WITH last Friday’s cancellation of UAAP Season 83, some student-athletes are now making their moves for their future.
Moments after the announcement, Adamson men’s basketball standout
Jerrick Ahanmisi has formally declared his intention to enter the 2021 PBA Rookie Draft.
“I’ll be entering the Draft this March,” the 6-foot-1 guard said in a short interview with online website Tiebreaker Times.
Ahanmisi’s decision will definitely open gates for other players who are supposed to be in their final year in Season 83, to turn pro.
The 22-year-old Fil-Am led the Falcons to three consecutive Final Four appearances before missing the bus last year.
Ahanmisi averaged 14.19 points, 3.22 rebounds and 1.69 assists in 58 games played for Adamson. The younger brother of Rain or Shine stalwart Maverick tallied 13.07 points, 3.57 rebounds and 1.43 assists per contest in his final season for the Falcons.
Also making a major decision was University of the Philippines’ men’s football star King Miyagi, who opted to forego his final year of eligibility.
Miyagi, 22, will now try his luck in the pro Philippines Football League.
“Thank you UPMFT brothers for six years full of blood and sweat but now it’s time to close this book and write a new story,” said Miyagi.

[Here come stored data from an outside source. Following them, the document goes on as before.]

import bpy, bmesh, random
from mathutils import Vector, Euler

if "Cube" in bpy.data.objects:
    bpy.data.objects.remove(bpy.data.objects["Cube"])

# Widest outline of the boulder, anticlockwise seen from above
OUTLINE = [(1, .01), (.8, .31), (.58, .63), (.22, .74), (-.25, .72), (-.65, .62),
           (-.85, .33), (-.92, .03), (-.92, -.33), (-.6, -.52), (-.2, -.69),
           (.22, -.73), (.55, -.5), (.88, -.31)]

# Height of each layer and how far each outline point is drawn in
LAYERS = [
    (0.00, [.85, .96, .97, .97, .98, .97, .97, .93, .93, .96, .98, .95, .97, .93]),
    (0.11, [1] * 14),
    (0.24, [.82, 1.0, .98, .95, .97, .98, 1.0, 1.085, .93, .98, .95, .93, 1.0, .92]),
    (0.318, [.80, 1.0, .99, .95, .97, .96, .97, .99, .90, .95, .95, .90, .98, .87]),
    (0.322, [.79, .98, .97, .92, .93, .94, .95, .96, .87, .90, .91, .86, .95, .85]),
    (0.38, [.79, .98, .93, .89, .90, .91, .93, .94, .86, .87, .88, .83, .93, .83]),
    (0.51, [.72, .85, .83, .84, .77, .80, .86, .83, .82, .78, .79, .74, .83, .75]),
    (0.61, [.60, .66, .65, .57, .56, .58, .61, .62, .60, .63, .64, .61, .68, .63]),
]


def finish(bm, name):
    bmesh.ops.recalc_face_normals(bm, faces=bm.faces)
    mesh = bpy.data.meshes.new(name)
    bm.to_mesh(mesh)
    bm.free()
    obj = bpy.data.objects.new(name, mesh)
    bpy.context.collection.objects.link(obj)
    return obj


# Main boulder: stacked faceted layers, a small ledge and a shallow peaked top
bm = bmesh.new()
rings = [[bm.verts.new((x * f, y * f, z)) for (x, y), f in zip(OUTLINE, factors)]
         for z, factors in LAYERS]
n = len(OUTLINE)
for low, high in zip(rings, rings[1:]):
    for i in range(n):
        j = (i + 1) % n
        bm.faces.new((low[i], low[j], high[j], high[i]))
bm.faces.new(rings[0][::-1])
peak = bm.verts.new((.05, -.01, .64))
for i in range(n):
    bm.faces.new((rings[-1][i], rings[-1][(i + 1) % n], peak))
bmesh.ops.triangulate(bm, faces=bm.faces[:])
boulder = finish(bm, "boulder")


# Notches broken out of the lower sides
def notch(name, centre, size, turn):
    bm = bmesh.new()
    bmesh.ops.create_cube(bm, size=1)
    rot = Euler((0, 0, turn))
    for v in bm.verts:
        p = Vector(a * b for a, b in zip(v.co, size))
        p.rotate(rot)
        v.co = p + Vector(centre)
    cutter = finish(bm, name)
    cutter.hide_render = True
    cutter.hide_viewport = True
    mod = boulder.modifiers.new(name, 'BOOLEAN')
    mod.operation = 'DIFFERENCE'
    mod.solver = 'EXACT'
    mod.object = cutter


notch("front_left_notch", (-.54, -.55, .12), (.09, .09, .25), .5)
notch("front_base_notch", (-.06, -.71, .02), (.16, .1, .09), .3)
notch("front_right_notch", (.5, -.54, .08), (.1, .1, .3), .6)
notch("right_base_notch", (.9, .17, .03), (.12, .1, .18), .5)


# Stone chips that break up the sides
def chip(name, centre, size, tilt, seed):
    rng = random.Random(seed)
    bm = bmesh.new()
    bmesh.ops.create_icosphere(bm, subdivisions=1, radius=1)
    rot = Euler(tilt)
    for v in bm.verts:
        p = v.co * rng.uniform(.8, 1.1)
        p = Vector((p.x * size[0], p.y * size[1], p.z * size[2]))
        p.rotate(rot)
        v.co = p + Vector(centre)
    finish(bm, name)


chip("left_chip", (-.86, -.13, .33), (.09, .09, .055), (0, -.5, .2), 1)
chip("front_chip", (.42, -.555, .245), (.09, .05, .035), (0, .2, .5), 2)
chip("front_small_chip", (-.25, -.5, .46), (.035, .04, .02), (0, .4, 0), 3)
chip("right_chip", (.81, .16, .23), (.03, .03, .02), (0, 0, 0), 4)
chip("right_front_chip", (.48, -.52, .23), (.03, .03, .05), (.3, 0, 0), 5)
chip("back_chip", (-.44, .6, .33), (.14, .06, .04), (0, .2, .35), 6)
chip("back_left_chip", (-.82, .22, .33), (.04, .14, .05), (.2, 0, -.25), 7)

One of the vital cogs in the Fighting Maroons’ Season 78 championship run in 2016, Miyagi scored a hat-trick in the title-clinching 4-1 win over Ateneo.

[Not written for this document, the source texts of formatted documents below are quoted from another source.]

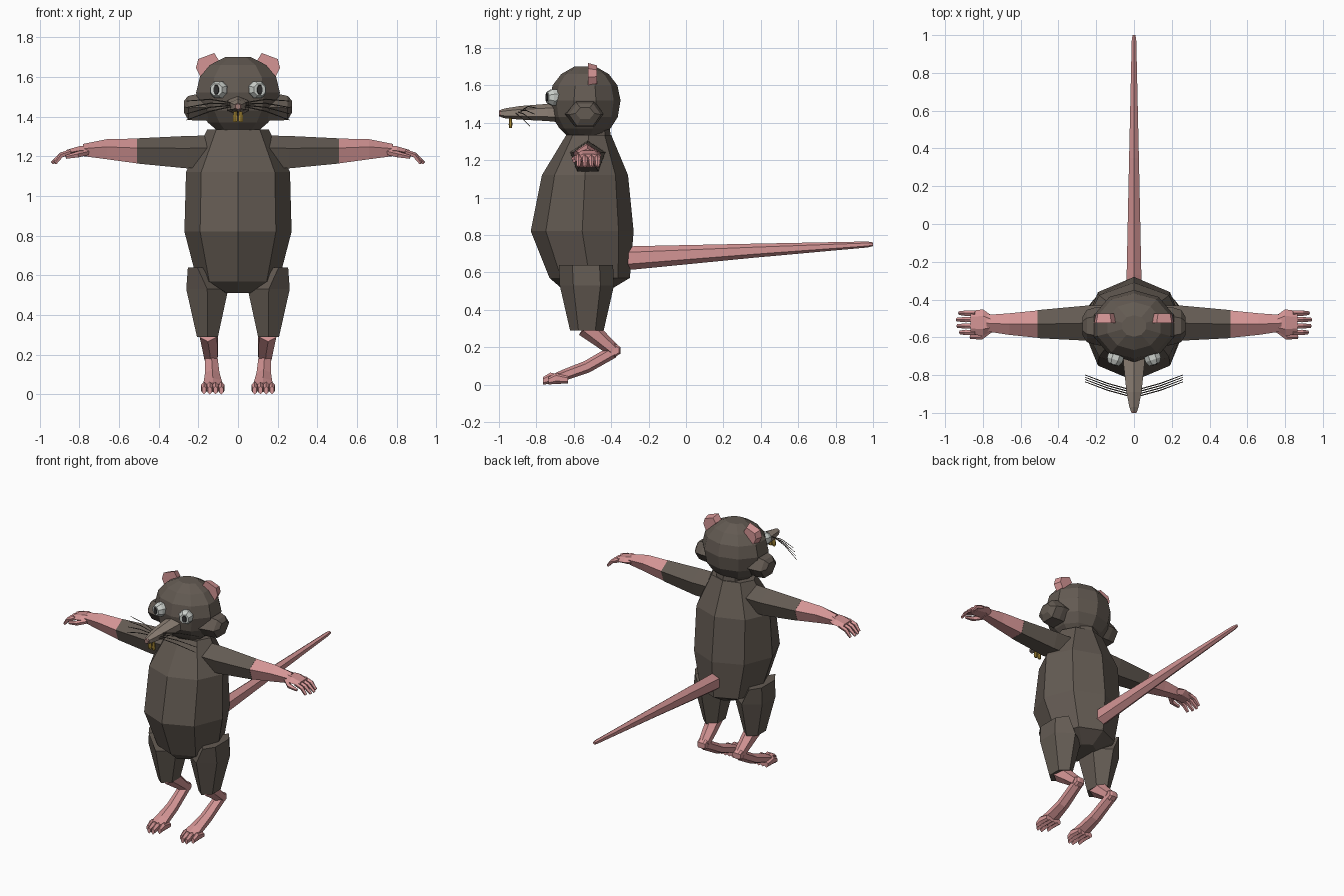
import bpy, bmesh, math
from mathutils import Vector

cube = bpy.data.objects.get("Cube")
if cube:
    bpy.data.objects.remove(cube, do_unlink=True)


def material(name, r, g, b):
    m = bpy.data.materials.new(name)
    m.use_nodes = True
    m.diffuse_color = (r, g, b, 1)
    bsdf = next(n for n in m.node_tree.nodes if n.type == 'BSDF_PRINCIPLED')
    bsdf.inputs["Base Color"].default_value = (r, g, b, 1)
    bsdf.inputs["Roughness"].default_value = 0.9
    return m


FUR = material("dark brown fur", 0.125, 0.103, 0.085)
MUZZLE = material("light taupe muzzle", 0.27, 0.22, 0.18)
SKIN = material("pink skin", 0.66, 0.30, 0.30)
NOSE = material("dusky nose", 0.35, 0.2, 0.18)
WHITE = material("pale grey eye", 0.6, 0.63, 0.6)
BLACK = material("dark pupil", 0.03, 0.03, 0.03)
TOOTH = material("yellow tooth", 0.42, 0.27, 0.04)
HAIR = material("whisker brown", 0.09, 0.075, 0.06)

X, Y, Z = Vector((1, 0, 0)), Vector((0, 1, 0)), Vector((0, 0, 1))


def loft(name, mat, rings, sides=6, axis=None, up=Z, phase=0.0, mirror=False):
    """Skin elliptical rings (centre, half width, half height along up)."""
    bm = bmesh.new()
    centres = [Vector(r[0]) for r in rings]
    loops = []
    for i, (c, w, h) in enumerate(rings):
        t = axis or (centres[min(i + 1, len(rings) - 1)] - centres[max(i - 1, 0)])
        u = t.cross(up).normalized()
        v = u.cross(t).normalized()
        loop = []
        for k in range(sides):
            a = 2 * math.pi * k / sides + phase
            loop.append(bm.verts.new(centres[i] + u * w * math.sin(a) + v * h * math.cos(a)))
        loops.append(loop)
    for a, b in zip(loops, loops[1:]):
        for k in range(sides):
            n = (k + 1) % sides
            bm.faces.new((a[k], a[n], b[n], b[k]))
    bm.faces.new(loops[0])
    bm.faces.new(loops[-1])
    return finish(name, mat, bm, mirror)


def finish(name, mat, bm, mirror):
    bmesh.ops.recalc_face_normals(bm, faces=bm.faces)
    me = bpy.data.meshes.new(name)
    bm.to_mesh(me)
    bm.free()
    me.materials.append(mat)
    ob = bpy.data.objects.new(name, me)
    bpy.context.collection.objects.link(ob)
    if mirror:
        mod = ob.modifiers.new("Mirror", 'MIRROR')
        mod.use_axis[0] = True
        mod.use_clip = False
        mod.use_mirror_merge = False
    return ob


# Torso, neck and head: upright lofts with a corner facing forward
loft("torso", FUR, [((0, -.53, .51), .08, .13), ((0, -.515, .57), .205, .215),
                    ((0, -.555, .82), .27, .275), ((0, -.54, 1.12), .262, .23),
                    ((0, -.52, 1.335), .155, .12)], 8, Z, Y)
loft("neck", FUR, [((0, -.5, 1.3), .1, .1), ((0, -.51, 1.4), .1, .1)], 8, Z, Y)
HEAD = [(1.33, .5), (1.37, .72), (1.43, .92), (1.52, 1), (1.6, .91), (1.66, .67), (1.7, .3)]
loft("head", FUR, [((0, -.54, z), .222 * s, .19 * s) for z, s in HEAD], 10, Z, Y)
loft("cheeks", FUR, [((.08, -.55, 1.445), .11, .07), ((.2, -.54, 1.447), .1, .078),
                     ((.25, -.54, 1.443), .085, .07), ((.272, -.54, 1.45), .05, .035)],
     6, X, Z, math.pi / 6, True)

# Muzzle with nose tip
loft("muzzle", MUZZLE, [((0, -.65, 1.455), .06, .055), ((0, -.74, 1.455), .064, .046),
                        ((0, -.89, 1.453), .046, .036), ((0, -.97, 1.45), .028, .026),
                        ((0, -.99, 1.45), .02, .02)], 6, -Y)
loft("nose", NOSE, [((0, -.985, 1.45), .021, .021), ((0, -1, 1.45), .015, .015)], 6, -Y)

# Front teeth
loft("teeth", TOOTH, [((.014, -.938, 1.373), .011, .007), ((.014, -.938, 1.39), .014, .01),
                      ((.014, -.938, 1.425), .009, .007)], 6, Z, Y, 0, True)

# Whiskers
for i in range(4):
    d = i - 1.5
    loft("whisker_%d" % (i + 1), HAIR,
         [((.03, -.91 + .012 * i, 1.46 + .006 * d), .003, .003),
          ((.14, -.88 + .012 * i, 1.457 + .02 * d), .003, .003),
          ((.26, -.835 + .012 * i, 1.43 + .032 * d), .002, .002)], 4, mirror=True)

# Eyes, turned slightly outward
gaze = Vector((.32, -.95, 0)).normalized()
eye = Vector((.092, -.69, 1.535))
loft("eyes", WHITE, [(eye - gaze * .03, .045, .045), (eye + gaze * .03, .046, .046),
                     (eye + gaze * .055, .032, .032)], 8, gaze, Z, math.pi / 8, True)
loft("pupils", BLACK, [(eye + gaze * .054, .017, .025), (eye + gaze * .059, .015, .023)],
     8, gaze, Z, math.pi / 8, True)

# Ears: extruded outline
bm = bmesh.new()
outline = [(.12, 1.64), (.095, 1.68), (.12, 1.72), (.2, 1.69), (.212, 1.645), (.19, 1.6), (.15, 1.58)]
face = bm.faces.new([bm.verts.new((x, -.525, z)) for x, z in outline])
back = bmesh.ops.extrude_face_region(bm, geom=[face])["geom"]
for v in [g for g in back if isinstance(g, bmesh.types.BMVert)]:
    v.co.y += .05
    v.co.x += (.155 - v.co.x) * .2
    v.co.z += (1.65 - v.co.z) * .2
finish("ears", SKIN, bm, True)

# Arms: furry sleeves, bare forearms and hands
loft("upper_arms", FUR, [((.12, -.525, 1.215), .1, .09), ((.26, -.525, 1.212), .097, .09),
                         ((.51, -.53, 1.22), .078, .07)], 5, X, Z, 0, True)
loft("forearms", SKIN, [((.51, -.53, 1.22), .076, .069), ((.66, -.53, 1.23), .06, .056),
                        ((.78, -.525, 1.228), .046, .034)], 5, X, Z, 0, True)
loft("palms", SKIN, [((.76, -.525, 1.228), .045, .03), ((.8, -.522, 1.228), .07, .026),
                     ((.865, -.522, 1.216), .062, .018)], 6, X, Z, math.pi / 6, True)
for i in range(4):
    y = -.472 - .034 * i
    reach = (.925, .938, .935, .92)[i]
    loft("finger_%d" % (i + 1), SKIN,
         [((.84, y, 1.222), .014, .014), ((.89, y, 1.205), .015, .014),
          ((reach, y, 1.165), .01, .009)], 5, mirror=True)
loft("thumbs", SKIN, [((.76, -.56, 1.22), .016, .016), ((.81, -.597, 1.207), .017, .016),
                      ((.868, -.598, 1.195), .01, .01)], 5, mirror=True)

# Legs: furry thighs, shins, heels and long feet
loft("thighs", FUR, [((.154, -.53, .29), .061, .09), ((.155, -.53, .53), .122, .145),
                     ((.205, -.535, .64), .055, .145)], 6, Z, Y, 0, True)
loft("shins", SKIN, [((.148, -.535, .31), .05, .058), ((.14, -.46, .245), .045, .045),
                     ((.135, -.39, .185), .038, .036)], 6, mirror=True)
loft("heels", SKIN, [((.105, -.38, .183), .025, .025), ((.118, -.38, .183), .034, .036),
                     ((.152, -.38, .183), .034, .036), ((.165, -.38, .183), .025, .025)],
     6, X, mirror=True)
loft("feet", SKIN, [((.135, -.39, .175), .036, .034), ((.13, -.53, .095), .042, .033),
                    ((.127, -.64, .055), .052, .03), ((.127, -.7, .035), .062, .024)],
     6, mirror=True)
for i in range(4):
    x = .084 + .029 * i
    tip = (-.735, -.765, -.765, -.735)[i]
    loft("toe_%d" % (i + 1), SKIN,
         [((x, -.63, .025), .016, .02), ((x, tip + .04, .034), .018, .03),
          ((x, tip, .02), .012, .02)], 6, -Y, mirror=True)

# Tail
loft("tail", SKIN, [((0, -.36, .673), .045, .063), ((0, -.27, .678), .045, .062),
                    ((0, .35, .715), .03, .038), ((0, .97, .749), .014, .016),
                    ((0, 1, .75), .009, .01)], 6, Y)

After UP finished third the following year, Miyagi powered the Diliman-based side back to the throne in 2018.
The Maroons placed third last year and with the nagging injuries, Miyagi sat out Season 82, which was eventually cut short last April due to the COVID-19 pandemic.

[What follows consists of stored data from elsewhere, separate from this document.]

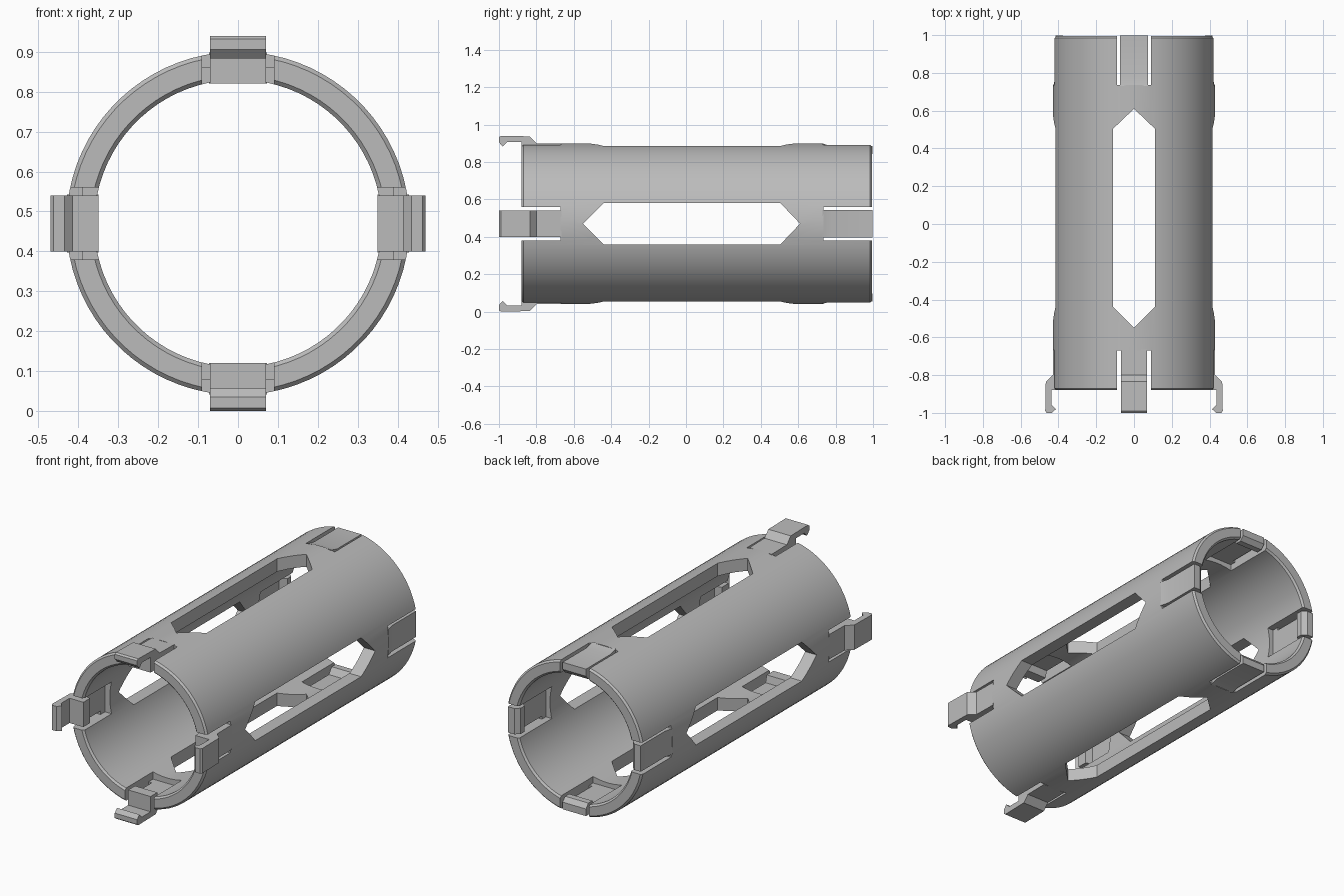
import bpy
import bmesh
import math
from mathutils import Matrix

AXIS_Z = 0.47
OUTER, INNER = 0.43, 0.36
FRONT, BACK = -0.88, 0.995
SEGMENTS = 80

cube = bpy.data.objects.get("Cube")
if cube:
    bpy.data.objects.remove(cube, do_unlink=True)

grey = bpy.data.materials.new("plain grey")
grey.use_nodes = True
grey.diffuse_color = (0.5, 0.5, 0.5, 1)
grey.node_tree.nodes["Principled BSDF"].inputs["Base Color"].default_value = (0.5, 0.5, 0.5, 1)


def make_object(name, bm):
    bmesh.ops.recalc_face_normals(bm, faces=bm.faces)
    mesh = bpy.data.meshes.new(name)
    bm.to_mesh(mesh)
    bm.free()
    mesh.materials.append(grey)
    obj = bpy.data.objects.new(name, mesh)
    bpy.context.collection.objects.link(obj)
    return obj


def prism(name, points, low, high, place, turn):
    """Extrude a flat outline, then turn it about the tube axis in quarter steps."""
    bm = bmesh.new()
    face = bm.faces.new([bm.verts.new(place(a, b, low)) for a, b in points])
    top = bmesh.ops.extrude_face_region(bm, geom=[face])["geom"]
    for v in top:
        if isinstance(v, bmesh.types.BMVert):
            # shift along the extrusion direction
            start, end = place(0, 0, low), place(0, 0, high)
            v.co.x += end[0] - start[0]
            v.co.y += end[1] - start[1]
            v.co.z += end[2] - start[2]
    bm.transform(Matrix.Translation((0, 0, AXIS_Z)) @ Matrix.Rotation(turn * math.pi / 2, 4, "Y"))
    return make_object(name, bm)


def radial(a, b, c):
    return (a, b, c)


def sideways(a, b, c):
    return (c, a, b)


def box(a0, a1, b0, b1):
    return [(a0, b0), (a1, b0), (a1, b1), (a0, b1)]


def smooth(obj):
    bpy.ops.object.select_all(action="DESELECT")
    obj.select_set(True)
    bpy.context.view_layer.objects.active = obj
    bpy.ops.object.shade_smooth_by_angle(angle=math.radians(25))


# Tube wall: chamfered section spun around the long axis
c = 0.01
section = [(FRONT, INNER + c), (FRONT, OUTER - c), (FRONT + c, OUTER), (BACK - c, OUTER),
           (BACK, OUTER - c), (BACK, INNER + c), (BACK - c, INNER), (FRONT + c, INNER)]
bm = bmesh.new()
rings = []
for i in range(SEGMENTS):
    t = 2 * math.pi * (i + 0.5) / SEGMENTS
    rings.append([bm.verts.new((r * math.sin(t), y, AXIS_Z + r * math.cos(t))) for y, r in section])
for i, ring in enumerate(rings):
    after = rings[(i + 1) % SEGMENTS]
    for j in range(len(section)):
        k = (j + 1) % len(section)
        bm.faces.new((ring[j], ring[k], after[k], after[j]))
tube = make_object("tube_wall", bm)

# Cutters: long pointed windows, end notches for the tabs, shallow inner pockets
window = [(0, -0.55), (0.11, -0.44), (0.11, 0.505), (0, 0.61), (-0.11, 0.505), (-0.11, -0.44)]
notch_front = box(-0.09, 0.09, -1.1, -0.67)
notch_back = box(-0.09, 0.09, 0.735, 1.1)
pocket_front = box(-0.69, -0.63, 0.3, 0.39)
pocket_back = box(0.70, 0.755, 0.3, 0.385)
for turn in range(4):
    cutters = [prism("cutter", shape, 0.2, 0.6, radial, turn)
               for shape in (window, notch_front, notch_back)]
    cutters += [prism("cutter", shape, -0.09, 0.09, sideways, turn)
                for shape in (pocket_front, pocket_back)]
    for cutter in cutters:
        cutter.hide_render = True
        mod = tube.modifiers.new("cut", "BOOLEAN")
        mod.operation = "DIFFERENCE"
        mod.solver = "EXACT"
        mod.object = cutter
        bpy.context.view_layer.objects.active = tube
        bpy.ops.object.modifier_apply(modifier=mod.name)
        bpy.data.objects.remove(cutter, do_unlink=True)
smooth(tube)

# Spring tabs: hooked ones at the front, plain lipped ones at the back
hook_tab = [(-0.665, 0.428), (-0.80, 0.43), (-0.835, 0.467), (-0.99, 0.47), (-1.0, 0.462),
            (-1.0, 0.435), (-0.98, 0.413), (-0.957, 0.436), (-0.88, 0.436), (-0.88, 0.35),
            (-0.82, 0.35), (-0.81, 0.39), (-0.665, 0.39)]
lip_tab = [(0.73, 0.428), (0.78, 0.415), (0.997, 0.415), (0.997, 0.375), (0.975, 0.35),
           (0.94, 0.35), (0.915, 0.385), (0.73, 0.385)]
for turn, side in enumerate(("top", "left", "bottom", "right")):
    smooth(prism("hook_tab_" + side, hook_tab, -0.07, 0.07, sideways, turn))
    smooth(prism("lip_tab_" + side, lip_tab, -0.073, 0.073, sideways, turn))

Miyagi had hoped to return for Season 83 but this will not happen as the league, putting major consideration on the health and safety of the student-athletes, has decided to came across a difficult decision of not holding tournaments.
The UAAP has repeatedly firm on its stance during this public health emergency that if there is still no face-to-face classes, there will be no competitions.
This is the first time that the league had its entire season scrapped since the World War II, where the UAAP has ceased operations from 1941-46.
Mickey Ingles, a bar exam topnotcher who was a part of Ateneo men’s football three-peat team from 2004-06, agreed on the league’s decision not to push through the season.
“Yes. Wouldn’t be good to have the season push through when you can’t even have face-to-face classes. Sends the wrong signal that the students are athletes first, when it should be the other way around,” Ingles posted on his Twitter account.
“I feel for the student-athletes though. I’m sure it’s super tough,” he added.
Not only some senior men’s basketball and men’s football players are now pondering their next move.
There will be expectations that some women’s volleyball athletes who are supposed to be on their final year in Season 83 will forego their college eligibility to play for either now-pro Premier Volleyball League or commercial Philippine SuperLiga.
Some women’s basketball players will try to pursue careers in the fledging Women’s National Basketball League, while some big names in men’s volleyball will look into a post-collegiate stint in the Spikers’ Turf.
The league’s decision to cancel Season 83 will now allow its member-schools to plan their activities for the remainder of the
academic year, as well as their athletic programs for next season.
The UAAP’s Board of Trustees and the Board of Managing Directors will further discuss the implications of the cancellation for the guidance of the member-schools and student-athletes.
With another men’s football season wiped out, UP standout Kyle Magdato is still grateful despite the extraordinary situation.
“Saludo sa mga collegiate athletes and coaches na nagtrabaho ng husto even if they don’t have the ideal setup to train, their commitment to work even if the future is unsure/blurry. others might not even see a purpose to why they still train pero tuloy pa rin! Mabuhay kayo,” said Magdato.